• Assigned task
All that is wanted is a word-for-word copy of the line with "quarter = [(ARM_X, HALF_Y), (HALF_X, HALF_Y), (HALF_X, ARM_Y)]" and every line after it in the data below.

• Dataset entries
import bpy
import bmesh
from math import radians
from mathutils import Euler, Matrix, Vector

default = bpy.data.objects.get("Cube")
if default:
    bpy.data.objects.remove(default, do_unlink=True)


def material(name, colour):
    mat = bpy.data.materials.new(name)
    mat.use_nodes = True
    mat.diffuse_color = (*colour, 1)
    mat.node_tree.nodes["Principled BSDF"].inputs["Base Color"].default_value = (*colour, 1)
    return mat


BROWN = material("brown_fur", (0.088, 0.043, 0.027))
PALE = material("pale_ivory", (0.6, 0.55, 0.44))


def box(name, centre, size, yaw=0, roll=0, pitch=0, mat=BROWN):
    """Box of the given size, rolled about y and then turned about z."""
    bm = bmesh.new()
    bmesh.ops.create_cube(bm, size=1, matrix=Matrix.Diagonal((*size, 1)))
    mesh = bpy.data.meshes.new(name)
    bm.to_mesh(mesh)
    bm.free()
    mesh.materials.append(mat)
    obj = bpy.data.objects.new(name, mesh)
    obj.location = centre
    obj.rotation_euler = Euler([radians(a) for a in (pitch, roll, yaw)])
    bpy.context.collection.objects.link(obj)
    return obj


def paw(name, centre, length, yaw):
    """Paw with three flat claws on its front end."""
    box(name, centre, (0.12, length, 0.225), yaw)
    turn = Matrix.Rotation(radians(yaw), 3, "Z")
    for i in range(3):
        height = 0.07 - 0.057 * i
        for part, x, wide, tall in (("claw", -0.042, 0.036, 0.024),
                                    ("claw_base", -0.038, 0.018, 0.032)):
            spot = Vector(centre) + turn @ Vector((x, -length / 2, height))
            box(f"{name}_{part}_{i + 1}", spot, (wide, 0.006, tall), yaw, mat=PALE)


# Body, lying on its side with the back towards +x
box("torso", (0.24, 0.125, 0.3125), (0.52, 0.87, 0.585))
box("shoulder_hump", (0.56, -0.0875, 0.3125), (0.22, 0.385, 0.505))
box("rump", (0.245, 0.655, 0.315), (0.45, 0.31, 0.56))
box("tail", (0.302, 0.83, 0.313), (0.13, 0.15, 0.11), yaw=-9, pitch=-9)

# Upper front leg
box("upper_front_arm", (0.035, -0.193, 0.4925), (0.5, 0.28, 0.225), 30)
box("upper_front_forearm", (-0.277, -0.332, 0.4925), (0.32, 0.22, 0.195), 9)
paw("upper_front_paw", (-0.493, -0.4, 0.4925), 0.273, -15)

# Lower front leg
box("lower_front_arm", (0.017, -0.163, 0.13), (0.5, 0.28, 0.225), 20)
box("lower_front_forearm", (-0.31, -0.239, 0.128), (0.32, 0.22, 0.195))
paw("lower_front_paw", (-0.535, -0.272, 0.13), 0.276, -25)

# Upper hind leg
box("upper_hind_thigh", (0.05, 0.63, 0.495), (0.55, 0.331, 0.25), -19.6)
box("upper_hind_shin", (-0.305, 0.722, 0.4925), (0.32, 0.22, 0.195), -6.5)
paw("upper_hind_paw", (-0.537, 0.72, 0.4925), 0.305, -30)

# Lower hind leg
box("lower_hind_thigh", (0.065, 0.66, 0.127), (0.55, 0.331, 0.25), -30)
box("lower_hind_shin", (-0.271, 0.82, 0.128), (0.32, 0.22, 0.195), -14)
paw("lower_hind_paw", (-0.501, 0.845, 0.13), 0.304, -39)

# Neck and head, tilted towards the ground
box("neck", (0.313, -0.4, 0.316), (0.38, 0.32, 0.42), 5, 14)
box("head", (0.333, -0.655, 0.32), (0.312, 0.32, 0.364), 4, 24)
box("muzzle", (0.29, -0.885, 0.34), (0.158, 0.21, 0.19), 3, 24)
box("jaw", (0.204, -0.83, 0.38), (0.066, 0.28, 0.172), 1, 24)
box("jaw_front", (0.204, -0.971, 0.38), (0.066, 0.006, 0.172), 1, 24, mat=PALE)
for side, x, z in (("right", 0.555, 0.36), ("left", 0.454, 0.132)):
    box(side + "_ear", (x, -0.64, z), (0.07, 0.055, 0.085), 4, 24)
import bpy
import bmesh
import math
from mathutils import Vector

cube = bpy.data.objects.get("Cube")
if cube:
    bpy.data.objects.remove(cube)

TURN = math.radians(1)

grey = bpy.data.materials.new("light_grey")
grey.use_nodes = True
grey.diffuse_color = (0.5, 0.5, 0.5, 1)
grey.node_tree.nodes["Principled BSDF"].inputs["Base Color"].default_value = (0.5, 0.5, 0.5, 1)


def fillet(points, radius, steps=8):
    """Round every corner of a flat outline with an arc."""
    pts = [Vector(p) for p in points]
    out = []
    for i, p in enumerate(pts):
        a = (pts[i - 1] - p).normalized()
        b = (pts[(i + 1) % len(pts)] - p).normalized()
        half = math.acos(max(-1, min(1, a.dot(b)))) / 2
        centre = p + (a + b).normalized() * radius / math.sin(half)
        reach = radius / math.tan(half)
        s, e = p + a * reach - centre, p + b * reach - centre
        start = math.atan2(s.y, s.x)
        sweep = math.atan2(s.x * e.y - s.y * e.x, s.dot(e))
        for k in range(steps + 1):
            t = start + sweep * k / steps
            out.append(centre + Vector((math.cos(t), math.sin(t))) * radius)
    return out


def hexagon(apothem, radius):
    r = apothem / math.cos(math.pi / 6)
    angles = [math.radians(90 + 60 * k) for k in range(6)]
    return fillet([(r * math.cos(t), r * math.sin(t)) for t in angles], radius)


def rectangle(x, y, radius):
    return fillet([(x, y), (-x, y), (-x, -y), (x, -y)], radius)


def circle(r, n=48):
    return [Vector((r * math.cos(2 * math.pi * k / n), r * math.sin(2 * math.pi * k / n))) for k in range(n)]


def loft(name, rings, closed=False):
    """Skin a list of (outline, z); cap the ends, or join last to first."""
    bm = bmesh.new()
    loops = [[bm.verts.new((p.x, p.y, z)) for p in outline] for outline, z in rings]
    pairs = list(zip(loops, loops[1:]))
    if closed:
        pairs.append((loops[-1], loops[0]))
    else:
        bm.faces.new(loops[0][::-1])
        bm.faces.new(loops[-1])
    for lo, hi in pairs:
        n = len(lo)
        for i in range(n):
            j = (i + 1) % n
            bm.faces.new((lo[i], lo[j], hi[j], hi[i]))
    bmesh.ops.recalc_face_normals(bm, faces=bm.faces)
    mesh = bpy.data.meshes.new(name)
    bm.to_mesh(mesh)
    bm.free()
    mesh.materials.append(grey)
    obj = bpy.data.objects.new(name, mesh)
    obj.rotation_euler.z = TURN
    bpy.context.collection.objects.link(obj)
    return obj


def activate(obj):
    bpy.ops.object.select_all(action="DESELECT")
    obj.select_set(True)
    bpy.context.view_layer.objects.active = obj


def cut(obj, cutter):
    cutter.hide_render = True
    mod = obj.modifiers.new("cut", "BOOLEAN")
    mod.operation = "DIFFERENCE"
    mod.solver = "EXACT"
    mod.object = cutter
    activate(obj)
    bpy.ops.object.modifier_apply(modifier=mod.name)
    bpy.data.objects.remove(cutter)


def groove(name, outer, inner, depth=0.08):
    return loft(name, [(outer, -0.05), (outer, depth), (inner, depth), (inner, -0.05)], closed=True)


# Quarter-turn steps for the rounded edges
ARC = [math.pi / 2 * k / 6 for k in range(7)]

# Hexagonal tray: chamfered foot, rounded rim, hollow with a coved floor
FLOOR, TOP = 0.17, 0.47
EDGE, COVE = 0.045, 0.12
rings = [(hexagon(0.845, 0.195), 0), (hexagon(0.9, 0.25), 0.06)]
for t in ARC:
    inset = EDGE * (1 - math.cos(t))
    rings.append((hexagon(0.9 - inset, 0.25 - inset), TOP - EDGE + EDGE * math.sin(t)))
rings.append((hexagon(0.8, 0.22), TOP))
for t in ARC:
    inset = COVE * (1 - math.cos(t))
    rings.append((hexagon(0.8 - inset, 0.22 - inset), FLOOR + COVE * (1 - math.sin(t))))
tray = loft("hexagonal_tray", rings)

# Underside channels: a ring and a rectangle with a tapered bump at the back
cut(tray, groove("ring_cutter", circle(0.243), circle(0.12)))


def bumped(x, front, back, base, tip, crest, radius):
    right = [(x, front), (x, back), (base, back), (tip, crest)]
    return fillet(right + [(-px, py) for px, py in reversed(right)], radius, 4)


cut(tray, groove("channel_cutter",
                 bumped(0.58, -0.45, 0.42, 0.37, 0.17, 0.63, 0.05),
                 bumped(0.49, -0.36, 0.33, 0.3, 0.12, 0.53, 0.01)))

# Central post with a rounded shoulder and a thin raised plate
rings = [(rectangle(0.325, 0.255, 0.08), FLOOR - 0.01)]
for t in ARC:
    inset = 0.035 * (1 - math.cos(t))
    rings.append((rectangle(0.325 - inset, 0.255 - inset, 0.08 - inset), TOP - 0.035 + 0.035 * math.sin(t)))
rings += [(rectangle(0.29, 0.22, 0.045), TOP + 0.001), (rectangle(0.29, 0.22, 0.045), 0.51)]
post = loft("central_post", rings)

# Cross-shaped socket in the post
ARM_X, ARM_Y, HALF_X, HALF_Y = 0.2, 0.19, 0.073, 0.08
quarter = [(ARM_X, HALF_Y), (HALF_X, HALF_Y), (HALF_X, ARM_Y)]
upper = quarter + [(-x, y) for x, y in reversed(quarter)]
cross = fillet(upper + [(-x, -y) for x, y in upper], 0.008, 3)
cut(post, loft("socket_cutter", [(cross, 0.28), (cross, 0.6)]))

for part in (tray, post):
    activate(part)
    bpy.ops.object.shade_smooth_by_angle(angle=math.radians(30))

• Your response
quarter = [(ARM_X, HALF_Y), (HALF_X, HALF_Y), (HALF_X, ARM_Y)]
upper = quarter + [(-x, y) for x, y in reversed(quarter)]
cross = fillet(upper + [(-x, -y) for x, y in upper], 0.008, 3)
cut(post, loft("socket_cutter", [(cross, 0.28), (cross, 0.6)]))

for part in (tray, post):
    activate(part)
    bpy.ops.object.shade_smooth_by_angle(angle=math.radians(30))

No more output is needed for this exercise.